The foundation of the famous castle of Uraniborg was laid on 30th August, 1576. The ceremony was a formal and imposing one, in accordance with Tycho's ideas of splendour. A party of scientific friends had assembled, and the time had been chosen so that the heavenly bodies were auspiciously placed. Libations of costly wines were poured forth, and the stone was placed with due solemnity. The picturesque character of this wonderful temple for the study of the stars may be seen in the figures with which this chapter is illustrated.
One of the most remarkable instruments that has ever been employed in studying the heavens was the mural quadrant which Tycho erected in one of the apartments of Uraniborg. By its means the altitudes of the celestial bodies could be observed with much greater accuracy than had been previously attainable. This wonderful contrivance is represented on the preceding page. It will be observed that the walls of the room are adorned by pictures with a lavishness of decoration not usually to be found in scientific establishments.
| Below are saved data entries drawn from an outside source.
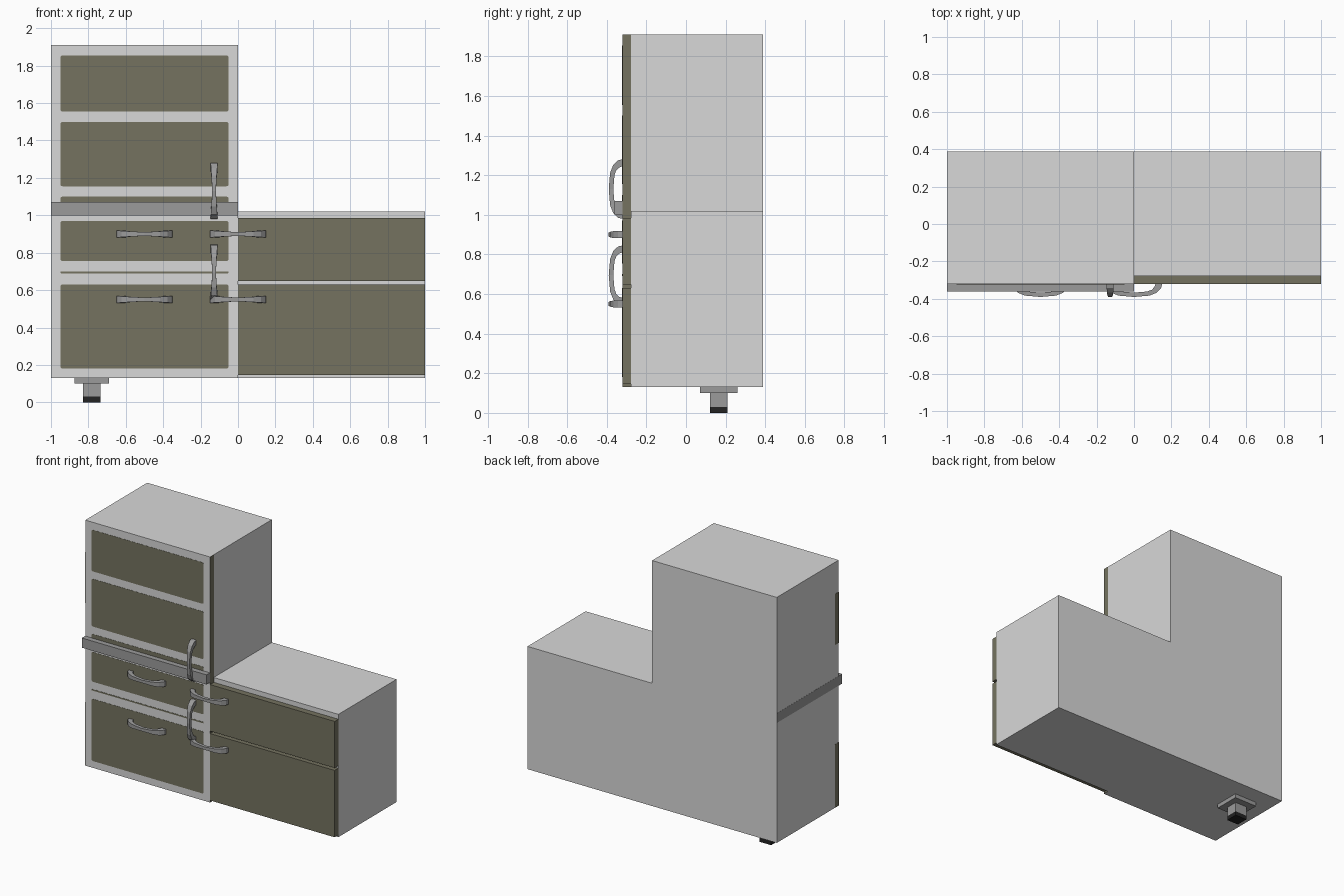
import bpy
import bmesh
from math import pi, cos, sin
from mathutils import Vector

cube = bpy.data.objects.get("Cube")
if cube:
    bpy.data.objects.remove(cube, do_unlink=True)


def material(name, rgb):
    m = bpy.data.materials.new(name)
    m.use_nodes = True
    m.diffuse_color = (*rgb, 1)
    m.node_tree.nodes["Principled BSDF"].inputs["Base Color"].default_value = (*rgb, 1)
    return m


LIGHT = material("light grey", (0.69, 0.69, 0.69))
OLIVE = material("olive", (0.178, 0.171, 0.117))
METAL = material("mid grey metal", (0.33, 0.33, 0.33))
BLACK = material("black rubber", (0.017, 0.017, 0.017))


def finish(name, bm, mat):
    bmesh.ops.recalc_face_normals(bm, faces=bm.faces[:])
    me = bpy.data.meshes.new(name)
    bm.to_mesh(me)
    bm.free()
    me.materials.append(mat)
    ob = bpy.data.objects.new(name, me)
    bpy.context.collection.objects.link(ob)
    return ob


def box(name, x, y, z, mat):
    """Box from (min, max) pairs."""
    bm = bmesh.new()
    bmesh.ops.create_cube(bm, size=1)
    lo, hi = Vector((x[0], y[0], z[0])), Vector((x[1], y[1], z[1]))
    bmesh.ops.scale(bm, vec=hi - lo, verts=bm.verts)
    bmesh.ops.translate(bm, vec=(lo + hi) / 2, verts=bm.verts)
    return finish(name, bm, mat)


def rounded_plate(name, x, z, y, thick, r, mat):
    """Front-facing plate with rounded corners."""
    r = min(r, (z[1] - z[0]) / 2.1)
    corners = ((x[1] - r, z[1] - r), (x[0] + r, z[1] - r),
               (x[0] + r, z[0] + r), (x[1] - r, z[0] + r))
    bm = bmesh.new()
    face = bm.faces.new([bm.verts.new((cx + r * cos(a), y, cz + r * sin(a)))
                         for q, (cx, cz) in enumerate(corners)
                         for a in [(q + s / 3) * pi / 2 for s in range(4)]])
    ext = bmesh.ops.extrude_face_region(bm, geom=[face], use_keep_orig=True)
    verts = [g for g in ext["geom"] if isinstance(g, bmesh.types.BMVert)]
    bmesh.ops.translate(bm, vec=(0, -thick, 0), verts=verts)
    finish(name, bm, mat)


FRONT, FACE, BACK, BOTTOM, TOP = -0.321, -0.278, 0.388, 0.13, 1.91

# Carcasses
box("tall_cabinet_body", (-1, 0), (FRONT, BACK), (BOTTOM, TOP), LIGHT)
box("low_cabinet_body", (0, 1), (FACE, BACK), (BOTTOM, 1.02), LIGHT)

# Flush olive panels on the tall front
spans = [(0.18, 0.63), (0.69, 0.7), (0.755, 0.97), (1.03, 1.1), (1.155, 1.5), (1.555, 1.855)]
for n, span in enumerate(spans):
    rounded_plate(f"tall_front_panel_{n + 1}", (-0.95, -0.05), span, FRONT, 0.0015, 0.012, OLIVE)

# Olive edging on the sides of the tall cabinet
box("tall_inner_edge_strip", (-0.001, 0.001), (FRONT, FACE), (BOTTOM, TOP), OLIVE)
for part, span in (("lower", (BOTTOM, 0.59)), ("upper", (1.31, 1.68))):
    box(part + "_outer_edge_strip", (-1.001, -0.999), (FRONT, FACE), span, OLIVE)

# Doors of the low cabinet
for part, span in (("lower", (0.145, 0.63)), ("upper", (0.648, 0.985))):
    box(part + "_low_cabinet_door", (0.001, 1), (FRONT, FACE), span, OLIVE)

# Metal band around the tall cabinet
box("metal_band", (-1.001, -0.001), (-0.36, BACK - 0.001), (1.0, 1.07), METAL)

# Foot
box("foot_plate", (-0.875, -0.69), (0.07, 0.26), (0.1, BOTTOM), METAL)
box("foot_post", (-0.83, -0.735), (0.12, 0.21), (0.03, 0.1), METAL)
box("foot_pad", (-0.83, -0.735), (0.12, 0.21), (0, 0.03), BLACK)

# Half of the bow handle: outer u, outer depth, inner u, inner depth, half width
STATIONS = [(0.15, 0, 0.115, 0, 0.018), (0.145, 0.022, 0.109, 0.016, 0.018),
            (0.122, 0.046, 0.095, 0.031, 0.017), (0.082, 0.062, 0.07, 0.04, 0.014),
            (0, 0.069, 0, 0.046, 0.01)]


def handle(name, x, z, upright=False):
    bm = bmesh.new()
    path = STATIONS + [(-a, b, -c, d, w) for a, b, c, d, w in STATIONS[-2::-1]]
    rings = []
    for uo, do, ui, di, w in path:
        ring = []
        for u, d, s in ((uo, do, -w), (uo, do, w), (ui, di, w), (ui, di, -w)):
            dx, dz = (s, u) if upright else (u, s)
            ring.append(bm.verts.new((x + dx, FRONT - d, z + dz)))
        rings.append(ring)
    for a, b in zip(rings, rings[1:]):
        for i in range(4):
            j = (i + 1) % 4
            bm.faces.new((a[i], a[j], b[j], b[i]))
    bm.faces.new(rings[0])
    bm.faces.new(rings[-1])
    finish(name, bm, METAL)


for level, z in (("lower", 0.55), ("upper", 0.9)):
    handle(level + "_drawer_handle", -0.5, z)
    handle(level + "_centre_handle", 0, z)
for level, z in (("lower", 0.695), ("upper", 1.13)):
    handle(level + "_upright_handle", -0.128, z, upright=True)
A few years later, when the fame of the observatory at Hven became more widely spread, a number of young men flocked to Tycho to study under his direction. He therefore built another observatory for their use in which the instruments were placed in subterranean rooms of which only the roofs appeared above the ground. There was a wonderful poetical inscription over the entrance to this underground observatory, expressing the astonishment of Urania at finding, even in the interior of the earth, a cavern devoted to the study of the heavens. Tycho was indeed always fond of versifying, and he lost no opportunity of indulging this taste whenever an occasion presented itself.
Source of this article：http://tdmur.cdjkwh.com/news/60b799515.html
Copyright statement: The content of this article was voluntarily contributed by internet users, and the views expressed in this article only represent the author themselves. This website only provides information storage space services and does not hold any ownership or legal responsibility. If you find any suspected plagiarism, infringement, or illegal content on this website, please send an email to report it. Once verified, this website will be immediately deleted.